Exercise requirements: Look through the lines below for the word "context", and copy every line that has it.

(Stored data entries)

|---|

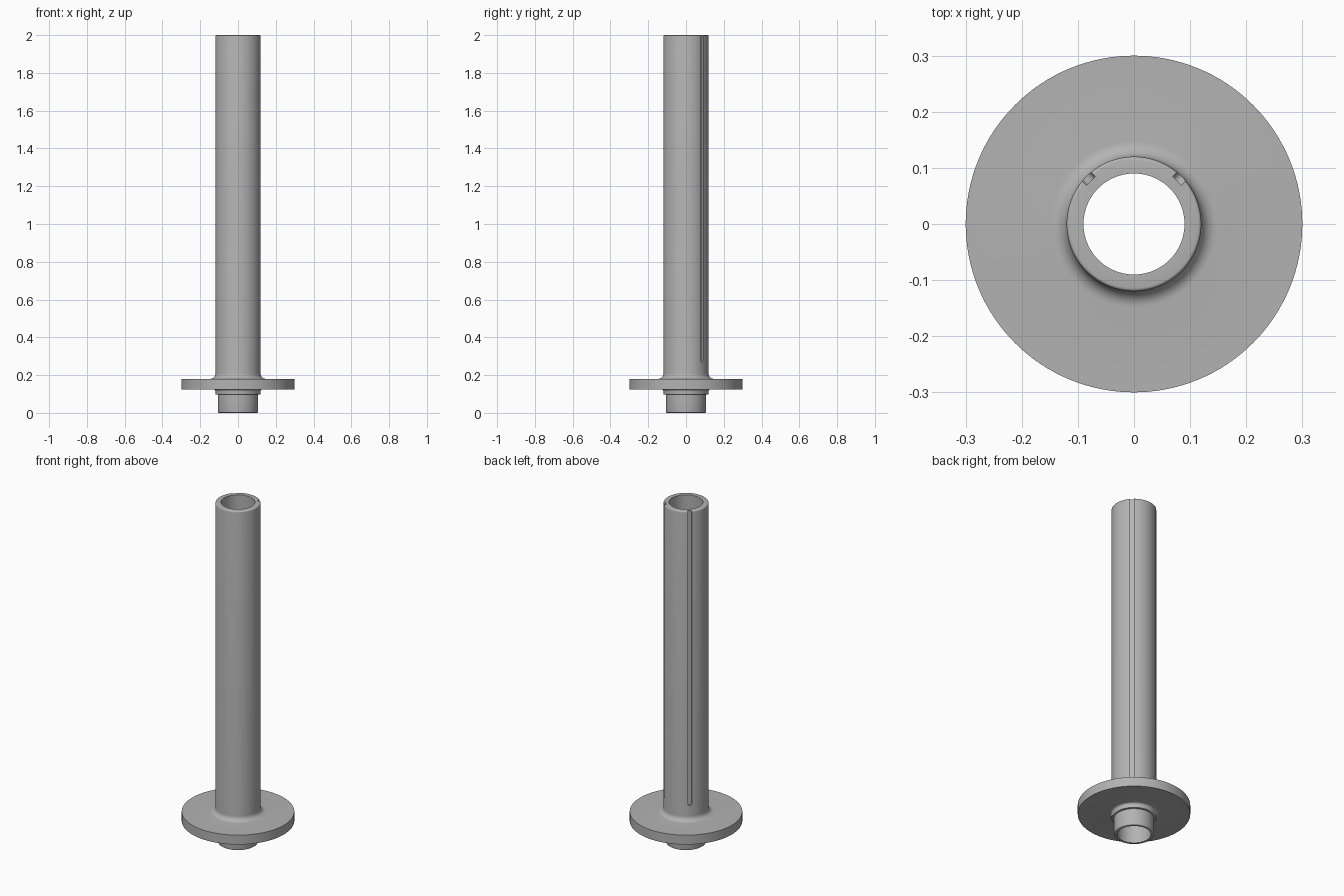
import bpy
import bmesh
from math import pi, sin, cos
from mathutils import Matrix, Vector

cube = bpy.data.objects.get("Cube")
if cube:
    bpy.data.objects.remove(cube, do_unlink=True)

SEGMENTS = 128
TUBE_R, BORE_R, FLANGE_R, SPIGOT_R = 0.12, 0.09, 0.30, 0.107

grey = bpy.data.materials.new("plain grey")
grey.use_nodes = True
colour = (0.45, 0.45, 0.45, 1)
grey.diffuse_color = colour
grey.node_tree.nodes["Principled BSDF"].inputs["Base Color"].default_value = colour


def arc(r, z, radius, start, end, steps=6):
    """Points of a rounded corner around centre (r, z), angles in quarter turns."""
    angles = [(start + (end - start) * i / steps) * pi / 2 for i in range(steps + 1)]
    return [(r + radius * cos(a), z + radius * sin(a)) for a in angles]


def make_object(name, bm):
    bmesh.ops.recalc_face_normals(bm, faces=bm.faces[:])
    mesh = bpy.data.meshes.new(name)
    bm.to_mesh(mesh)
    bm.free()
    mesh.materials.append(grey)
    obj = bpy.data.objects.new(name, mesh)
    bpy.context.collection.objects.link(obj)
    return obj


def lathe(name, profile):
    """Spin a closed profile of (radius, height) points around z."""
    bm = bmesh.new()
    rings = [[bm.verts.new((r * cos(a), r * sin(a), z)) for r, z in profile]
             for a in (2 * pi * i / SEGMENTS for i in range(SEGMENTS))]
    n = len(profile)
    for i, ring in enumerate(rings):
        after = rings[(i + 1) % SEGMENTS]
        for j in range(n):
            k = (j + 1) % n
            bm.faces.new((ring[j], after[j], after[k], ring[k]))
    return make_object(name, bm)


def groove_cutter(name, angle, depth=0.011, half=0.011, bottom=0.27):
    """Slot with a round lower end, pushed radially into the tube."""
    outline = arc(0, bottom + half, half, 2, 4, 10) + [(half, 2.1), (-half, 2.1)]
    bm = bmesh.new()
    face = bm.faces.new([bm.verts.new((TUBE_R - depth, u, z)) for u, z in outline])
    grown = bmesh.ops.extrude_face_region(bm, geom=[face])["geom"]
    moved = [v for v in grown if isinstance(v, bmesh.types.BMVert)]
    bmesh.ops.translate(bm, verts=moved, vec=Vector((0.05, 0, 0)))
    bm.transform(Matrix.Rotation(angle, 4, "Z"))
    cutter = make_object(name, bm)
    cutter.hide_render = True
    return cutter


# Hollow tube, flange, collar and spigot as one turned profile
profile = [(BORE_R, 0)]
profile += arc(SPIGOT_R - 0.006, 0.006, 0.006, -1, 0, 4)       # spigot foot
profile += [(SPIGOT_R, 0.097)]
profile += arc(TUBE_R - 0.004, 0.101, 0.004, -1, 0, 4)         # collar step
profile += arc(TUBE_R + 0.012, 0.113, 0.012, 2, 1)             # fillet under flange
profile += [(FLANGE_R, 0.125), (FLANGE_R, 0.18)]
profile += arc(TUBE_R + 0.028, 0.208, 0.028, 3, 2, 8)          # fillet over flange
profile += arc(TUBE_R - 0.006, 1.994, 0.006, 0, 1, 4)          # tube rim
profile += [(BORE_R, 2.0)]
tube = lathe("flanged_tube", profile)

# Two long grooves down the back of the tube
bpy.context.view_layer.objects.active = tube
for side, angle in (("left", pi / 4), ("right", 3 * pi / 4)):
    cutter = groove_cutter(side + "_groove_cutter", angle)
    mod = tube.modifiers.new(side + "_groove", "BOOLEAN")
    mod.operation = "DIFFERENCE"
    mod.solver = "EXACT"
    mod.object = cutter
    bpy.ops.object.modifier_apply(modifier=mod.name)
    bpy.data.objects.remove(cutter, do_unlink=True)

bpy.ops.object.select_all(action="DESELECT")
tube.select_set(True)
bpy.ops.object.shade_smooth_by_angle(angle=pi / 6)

|---|

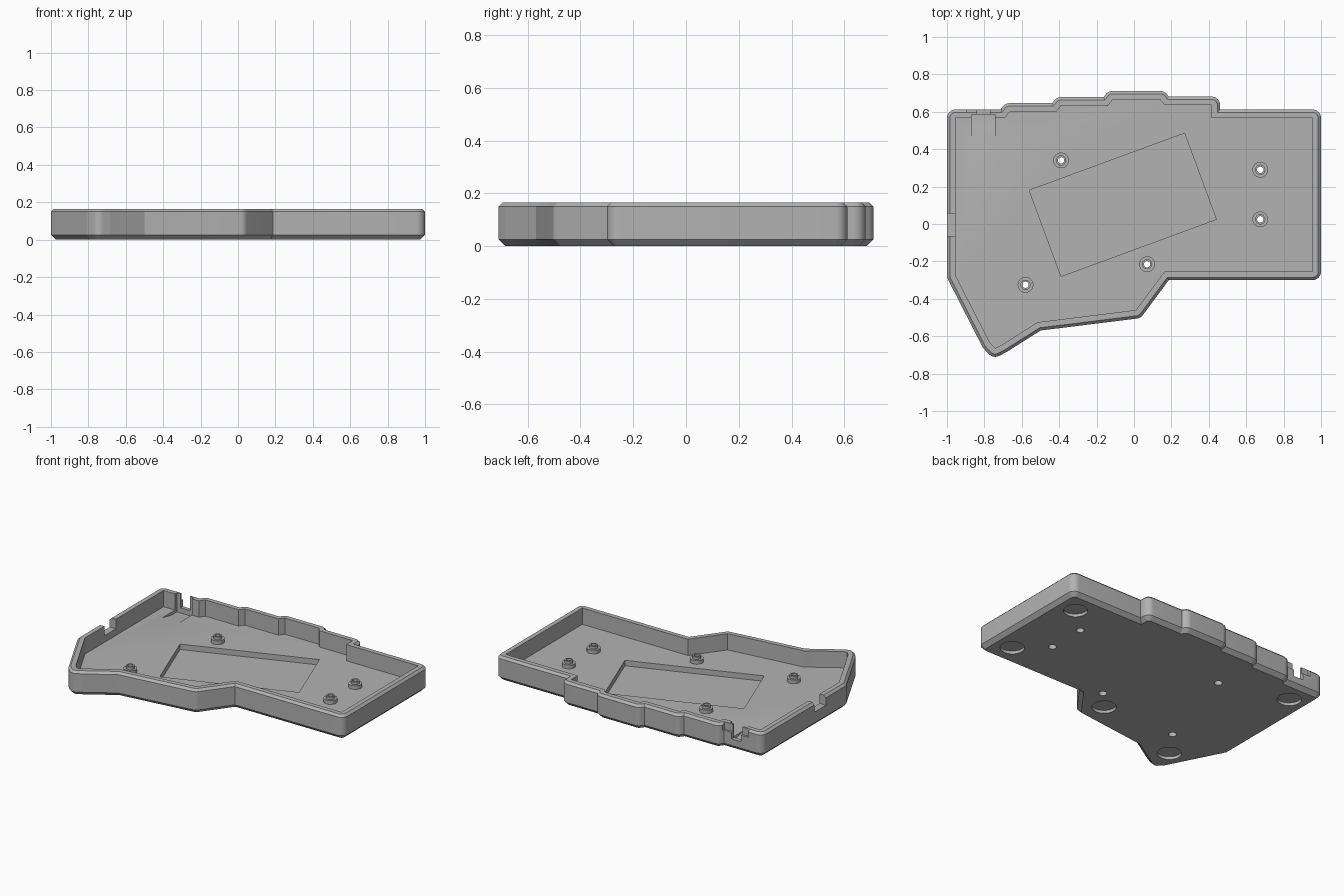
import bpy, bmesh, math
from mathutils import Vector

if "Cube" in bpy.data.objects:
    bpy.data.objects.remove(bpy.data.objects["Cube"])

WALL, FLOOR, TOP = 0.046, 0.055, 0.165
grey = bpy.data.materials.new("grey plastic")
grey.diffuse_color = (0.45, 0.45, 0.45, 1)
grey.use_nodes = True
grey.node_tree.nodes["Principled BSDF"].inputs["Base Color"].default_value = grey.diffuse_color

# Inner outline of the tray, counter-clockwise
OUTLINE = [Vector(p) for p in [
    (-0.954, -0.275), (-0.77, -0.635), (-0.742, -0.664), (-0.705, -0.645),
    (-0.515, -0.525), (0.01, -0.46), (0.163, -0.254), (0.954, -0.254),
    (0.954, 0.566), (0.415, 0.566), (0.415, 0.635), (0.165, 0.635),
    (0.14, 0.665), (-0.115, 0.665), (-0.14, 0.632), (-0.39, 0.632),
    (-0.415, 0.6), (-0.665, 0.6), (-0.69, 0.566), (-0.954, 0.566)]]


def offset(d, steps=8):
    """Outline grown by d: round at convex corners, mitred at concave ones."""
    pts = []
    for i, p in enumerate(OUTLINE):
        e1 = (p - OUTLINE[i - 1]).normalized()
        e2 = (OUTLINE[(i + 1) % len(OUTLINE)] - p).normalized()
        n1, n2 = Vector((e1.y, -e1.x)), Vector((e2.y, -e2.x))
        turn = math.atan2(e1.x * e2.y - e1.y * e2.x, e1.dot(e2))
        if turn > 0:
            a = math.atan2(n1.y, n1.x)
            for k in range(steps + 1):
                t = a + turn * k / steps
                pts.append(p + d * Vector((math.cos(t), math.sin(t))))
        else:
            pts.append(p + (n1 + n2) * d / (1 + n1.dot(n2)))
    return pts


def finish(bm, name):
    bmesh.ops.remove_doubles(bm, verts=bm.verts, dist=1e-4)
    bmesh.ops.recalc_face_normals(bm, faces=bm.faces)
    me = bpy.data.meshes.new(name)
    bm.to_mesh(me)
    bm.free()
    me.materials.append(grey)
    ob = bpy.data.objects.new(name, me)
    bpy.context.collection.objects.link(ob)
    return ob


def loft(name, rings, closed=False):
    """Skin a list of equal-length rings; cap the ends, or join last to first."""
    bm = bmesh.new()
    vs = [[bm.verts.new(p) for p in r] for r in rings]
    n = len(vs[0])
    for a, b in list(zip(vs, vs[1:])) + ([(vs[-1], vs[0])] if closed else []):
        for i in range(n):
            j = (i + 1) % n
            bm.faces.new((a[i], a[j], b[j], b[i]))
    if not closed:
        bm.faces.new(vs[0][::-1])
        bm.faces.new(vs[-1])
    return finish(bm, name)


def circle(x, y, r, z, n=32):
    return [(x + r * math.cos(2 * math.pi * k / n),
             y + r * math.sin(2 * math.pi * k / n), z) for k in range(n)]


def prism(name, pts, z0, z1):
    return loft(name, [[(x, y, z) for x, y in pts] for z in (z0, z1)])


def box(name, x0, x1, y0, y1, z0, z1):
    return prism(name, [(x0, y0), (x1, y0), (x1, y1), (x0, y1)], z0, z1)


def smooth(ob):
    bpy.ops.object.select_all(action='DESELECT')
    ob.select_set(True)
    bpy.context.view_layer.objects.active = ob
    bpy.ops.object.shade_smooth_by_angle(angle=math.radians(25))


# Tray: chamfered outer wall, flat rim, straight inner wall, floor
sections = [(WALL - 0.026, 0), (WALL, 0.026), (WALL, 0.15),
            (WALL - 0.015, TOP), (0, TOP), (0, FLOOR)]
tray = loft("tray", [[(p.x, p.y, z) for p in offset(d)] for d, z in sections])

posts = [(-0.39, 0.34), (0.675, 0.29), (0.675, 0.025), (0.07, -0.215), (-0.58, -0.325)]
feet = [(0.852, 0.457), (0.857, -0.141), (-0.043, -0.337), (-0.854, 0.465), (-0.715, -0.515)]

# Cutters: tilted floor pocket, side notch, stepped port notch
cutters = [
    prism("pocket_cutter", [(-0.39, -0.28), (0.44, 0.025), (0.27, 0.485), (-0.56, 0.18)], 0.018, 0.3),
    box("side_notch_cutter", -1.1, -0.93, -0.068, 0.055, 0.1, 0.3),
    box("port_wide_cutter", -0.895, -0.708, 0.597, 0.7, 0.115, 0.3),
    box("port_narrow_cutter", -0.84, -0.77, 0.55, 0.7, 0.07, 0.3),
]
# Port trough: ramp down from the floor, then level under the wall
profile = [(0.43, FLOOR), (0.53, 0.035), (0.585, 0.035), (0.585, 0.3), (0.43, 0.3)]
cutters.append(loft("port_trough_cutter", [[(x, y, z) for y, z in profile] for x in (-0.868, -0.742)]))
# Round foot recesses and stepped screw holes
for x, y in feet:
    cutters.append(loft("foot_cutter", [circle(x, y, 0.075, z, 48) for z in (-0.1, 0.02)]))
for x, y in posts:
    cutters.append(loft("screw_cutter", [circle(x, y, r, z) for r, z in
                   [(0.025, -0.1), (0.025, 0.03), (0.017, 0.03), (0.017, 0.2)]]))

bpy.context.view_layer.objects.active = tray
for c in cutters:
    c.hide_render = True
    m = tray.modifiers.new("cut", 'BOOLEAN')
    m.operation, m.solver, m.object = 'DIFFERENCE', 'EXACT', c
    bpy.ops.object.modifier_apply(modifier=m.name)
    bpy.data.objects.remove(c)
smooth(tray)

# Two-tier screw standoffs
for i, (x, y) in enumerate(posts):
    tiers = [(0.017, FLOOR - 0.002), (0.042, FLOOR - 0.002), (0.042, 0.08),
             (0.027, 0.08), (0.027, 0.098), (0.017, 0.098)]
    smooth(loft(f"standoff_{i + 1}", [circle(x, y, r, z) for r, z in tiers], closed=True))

|---|

Finished task:
    bpy.context.collection.objects.link(obj)
bpy.context.view_layer.objects.active = tube
    bpy.context.collection.objects.link(ob)
    bpy.context.view_layer.objects.active = ob
bpy.context.view_layer.objects.active = tray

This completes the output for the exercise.